[Records to use — start]

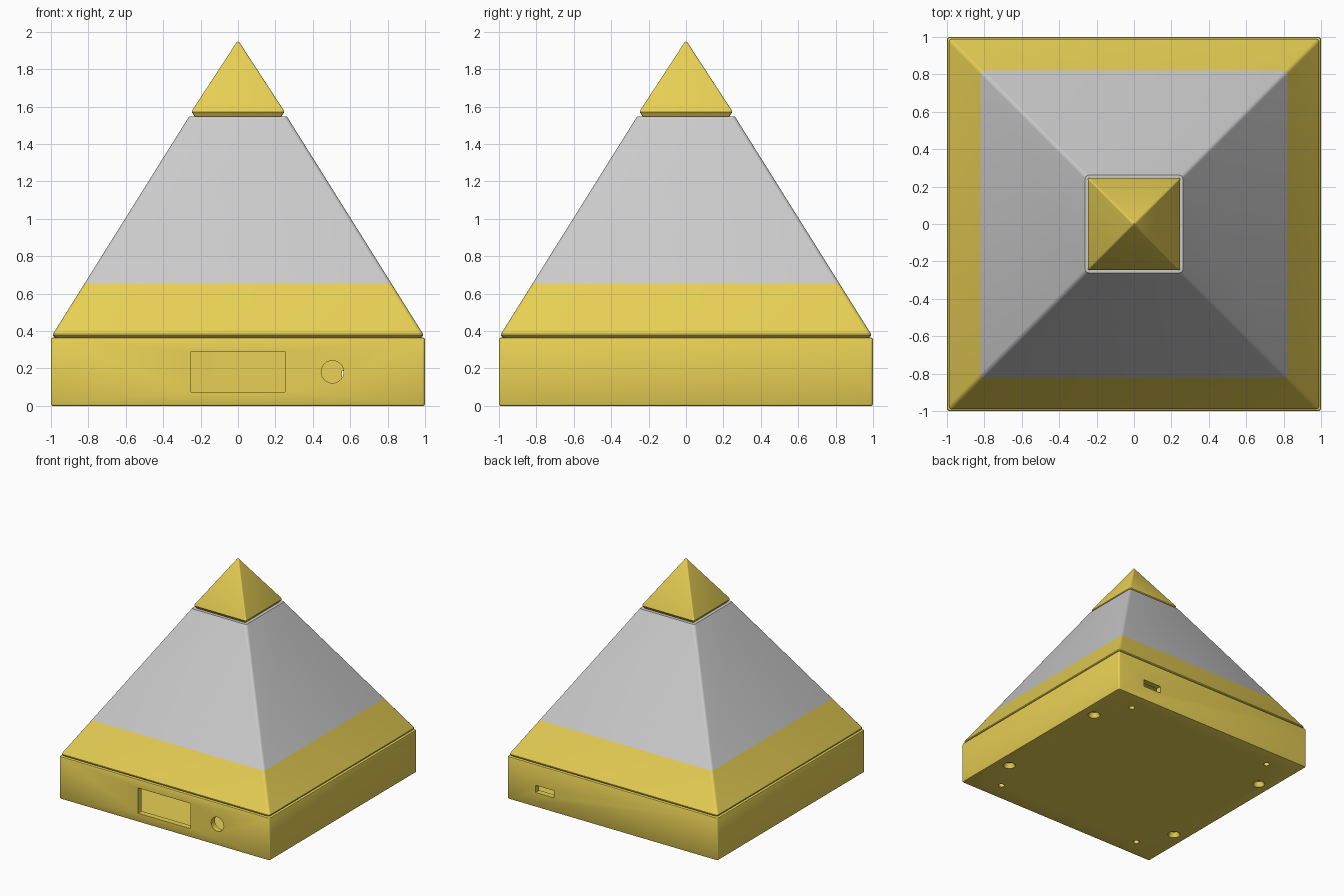
import bpy, bmesh, math
from mathutils import Matrix

if "Cube" in bpy.data.objects:
    bpy.data.objects.remove(bpy.data.objects["Cube"])

gold = bpy.data.materials.new("gold")
gold.diffuse_color = (0.81, 0.63, 0.09, 1)
gold.use_nodes = True
gold.node_tree.nodes["Principled BSDF"].inputs["Base Color"].default_value = gold.diffuse_color


def finish(name, bm, mat=None):
    bmesh.ops.recalc_face_normals(bm, faces=bm.faces)
    mesh = bpy.data.meshes.new(name)
    bm.to_mesh(mesh)
    bm.free()
    obj = bpy.data.objects.new(name, mesh)
    bpy.context.collection.objects.link(obj)
    if mat:
        mesh.materials.append(mat)
    return obj


def smooth(obj):
    bpy.ops.object.select_all(action='DESELECT')
    obj.select_set(True)
    bpy.context.view_layer.objects.active = obj
    bpy.ops.object.shade_smooth_by_angle(angle=math.radians(30))


def loft(name, profile, mat=None, radius=0.015, steps=4):
    """Stack rounded squares given as (half width, height)."""
    bm = bmesh.new()
    rings = []
    for half, z in profile:
        r = min(radius, half * 0.9)
        ring = []
        for q in range(4):
            mid = math.radians(45 + 90 * q)
            cx = math.copysign(half - r, math.cos(mid))
            cy = math.copysign(half - r, math.sin(mid))
            for i in range(steps + 1):
                a = math.radians(90 * q + 90 * i / steps)
                ring.append(bm.verts.new((cx + r * math.cos(a), cy + r * math.sin(a), z)))
        rings.append(ring)
    n = len(rings[0])
    for lo, hi in zip(rings, rings[1:]):
        for i in range(n):
            bm.faces.new((lo[i], lo[(i + 1) % n], hi[(i + 1) % n], hi[i]))
    bm.faces.new(rings[0])
    bm.faces.new(rings[-1])
    return finish(name, bm, mat)


def box(name, x0, x1, y0, y1, z0, z1):
    bm = bmesh.new()
    m = Matrix.Translation(((x0 + x1) / 2, (y0 + y1) / 2, (z0 + z1) / 2))
    bmesh.ops.create_cube(bm, size=1, matrix=m @ Matrix.Diagonal((x1 - x0, y1 - y0, z1 - z0, 1)))
    return finish(name, bm)


def cone(name, r1, r2, depth, loc, rot=0):
    bm = bmesh.new()
    m = Matrix.Translation(loc) @ Matrix.Rotation(rot, 4, 'X')
    bmesh.ops.create_cone(bm, cap_ends=True, segments=32, radius1=r1, radius2=r2, depth=depth, matrix=m)
    return finish(name, bm)


def cut(obj, cutter):
    bpy.context.view_layer.objects.active = obj
    mod = obj.modifiers.new("cut", 'BOOLEAN')
    mod.operation = 'DIFFERENCE'
    mod.solver = 'EXACT'
    mod.object = cutter
    bpy.ops.object.modifier_apply(modifier=mod.name)
    bpy.data.objects.remove(cutter)


def width(z):
    # half width of the sloping sides at height z
    return 0.984 - 0.6258 * (z - 0.393)


# hollow base box with softened edges
base = loft("base_box", [(0.99, 0), (0.997, 0.003), (1, 0.01),
                         (1, 0.355), (0.997, 0.362), (0.99, 0.365)], gold)
cut(base, loft("cavity", [(0.95, 0.05), (0.95, 0.32)]))

# front display window, front button hole, rear cable slot
cut(base, box("window", -0.25, 0.25, -1.1, -0.9, 0.075, 0.292))
cut(base, cone("button_hole", 0.06, 0.06, 0.2, (0.505, -1, 0.182), math.pi / 2))
cut(base, box("slot", 0.555, 0.73, 0.9, 1.1, 0.125, 0.187))

# countersunk foot recesses and small screw holes underneath
for sx in (-1, 1):
    for sy in (-1, 1):
        cut(base, cone("recess", 0.055, 0.03, 0.05, (0.88 * sx, 0.54 * sy, 0.015)))
        cut(base, cone("screw_hole", 0.024, 0.024, 0.06, (0.72 * sx, 0.83 * sy, 0.01)))
smooth(base)

# gold lower band of the pyramid
smooth(loft("lower_band", [(0.97, 0.362), (0.982, 0.368), (0.99, 0.377), (0.99, 0.384),
                           (0.984, 0.393), (width(0.655), 0.655)], gold, 0.02))

# grey body of the pyramid
smooth(loft("pyramid_body", [(width(0.655), 0.655), (width(1.548), 1.548)], None, 0.02))

# gold capstone with undercut skirt and blunted tip
smooth(loft("capstone", [(0.232, 1.545), (0.237, 1.555), (0.247, 1.57), (0.246, 1.578),
                         (0.012, 1.937), (0.007, 1.945), (0.002, 1.948)], gold, 0.01))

[Records to use — finish]

*Exercise brief*
All of the data should be returned word for word, with each picture left out.

*Finished task*
import bpy, bmesh, math
from mathutils import Matrix

if "Cube" in bpy.data.objects:
    bpy.data.objects.remove(bpy.data.objects["Cube"])

gold = bpy.data.materials.new("gold")
gold.diffuse_color = (0.81, 0.63, 0.09, 1)
gold.use_nodes = True
gold.node_tree.nodes["Principled BSDF"].inputs["Base Color"].default_value = gold.diffuse_color


def finish(name, bm, mat=None):
    bmesh.ops.recalc_face_normals(bm, faces=bm.faces)
    mesh = bpy.data.meshes.new(name)
    bm.to_mesh(mesh)
    bm.free()
    obj = bpy.data.objects.new(name, mesh)
    bpy.context.collection.objects.link(obj)
    if mat:
        mesh.materials.append(mat)
    return obj


def smooth(obj):
    bpy.ops.object.select_all(action='DESELECT')
    obj.select_set(True)
    bpy.context.view_layer.objects.active = obj
    bpy.ops.object.shade_smooth_by_angle(angle=math.radians(30))


def loft(name, profile, mat=None, radius=0.015, steps=4):
    """Stack rounded squares given as (half width, height)."""
    bm = bmesh.new()
    rings = []
    for half, z in profile:
        r = min(radius, half * 0.9)
        ring = []
        for q in range(4):
            mid = math.radians(45 + 90 * q)
            cx = math.copysign(half - r, math.cos(mid))
            cy = math.copysign(half - r, math.sin(mid))
            for i in range(steps + 1):
                a = math.radians(90 * q + 90 * i / steps)
                ring.append(bm.verts.new((cx + r * math.cos(a), cy + r * math.sin(a), z)))
        rings.append(ring)
    n = len(rings[0])
    for lo, hi in zip(rings, rings[1:]):
        for i in range(n):
            bm.faces.new((lo[i], lo[(i + 1) % n], hi[(i + 1) % n], hi[i]))
    bm.faces.new(rings[0])
    bm.faces.new(rings[-1])
    return finish(name, bm, mat)


def box(name, x0, x1, y0, y1, z0, z1):
    bm = bmesh.new()
    m = Matrix.Translation(((x0 + x1) / 2, (y0 + y1) / 2, (z0 + z1) / 2))
    bmesh.ops.create_cube(bm, size=1, matrix=m @ Matrix.Diagonal((x1 - x0, y1 - y0, z1 - z0, 1)))
    return finish(name, bm)


def cone(name, r1, r2, depth, loc, rot=0):
    bm = bmesh.new()
    m = Matrix.Translation(loc) @ Matrix.Rotation(rot, 4, 'X')
    bmesh.ops.create_cone(bm, cap_ends=True, segments=32, radius1=r1, radius2=r2, depth=depth, matrix=m)
    return finish(name, bm)


def cut(obj, cutter):
    bpy.context.view_layer.objects.active = obj
    mod = obj.modifiers.new("cut", 'BOOLEAN')
    mod.operation = 'DIFFERENCE'
    mod.solver = 'EXACT'
    mod.object = cutter
    bpy.ops.object.modifier_apply(modifier=mod.name)
    bpy.data.objects.remove(cutter)


def width(z):
    # half width of the sloping sides at height z
    return 0.984 - 0.6258 * (z - 0.393)


# hollow base box with softened edges
base = loft("base_box", [(0.99, 0), (0.997, 0.003), (1, 0.01),
                         (1, 0.355), (0.997, 0.362), (0.99, 0.365)], gold)
cut(base, loft("cavity", [(0.95, 0.05), (0.95, 0.32)]))

# front display window, front button hole, rear cable slot
cut(base, box("window", -0.25, 0.25, -1.1, -0.9, 0.075, 0.292))
cut(base, cone("button_hole", 0.06, 0.06, 0.2, (0.505, -1, 0.182), math.pi / 2))
cut(base, box("slot", 0.555, 0.73, 0.9, 1.1, 0.125, 0.187))

# countersunk foot recesses and small screw holes underneath
for sx in (-1, 1):
    for sy in (-1, 1):
        cut(base, cone("recess", 0.055, 0.03, 0.05, (0.88 * sx, 0.54 * sy, 0.015)))
        cut(base, cone("screw_hole", 0.024, 0.024, 0.06, (0.72 * sx, 0.83 * sy, 0.01)))
smooth(base)

# gold lower band of the pyramid
smooth(loft("lower_band", [(0.97, 0.362), (0.982, 0.368), (0.99, 0.377), (0.99, 0.384),
                           (0.984, 0.393), (width(0.655), 0.655)], gold, 0.02))

# grey body of the pyramid
smooth(loft("pyramid_body", [(width(0.655), 0.655), (width(1.548), 1.548)], None, 0.02))

# gold capstone with undercut skirt and blunted tip
smooth(loft("capstone", [(0.232, 1.545), (0.237, 1.555), (0.247, 1.57), (0.246, 1.578),
                         (0.012, 1.937), (0.007, 1.945), (0.002, 1.948)], gold, 0.01))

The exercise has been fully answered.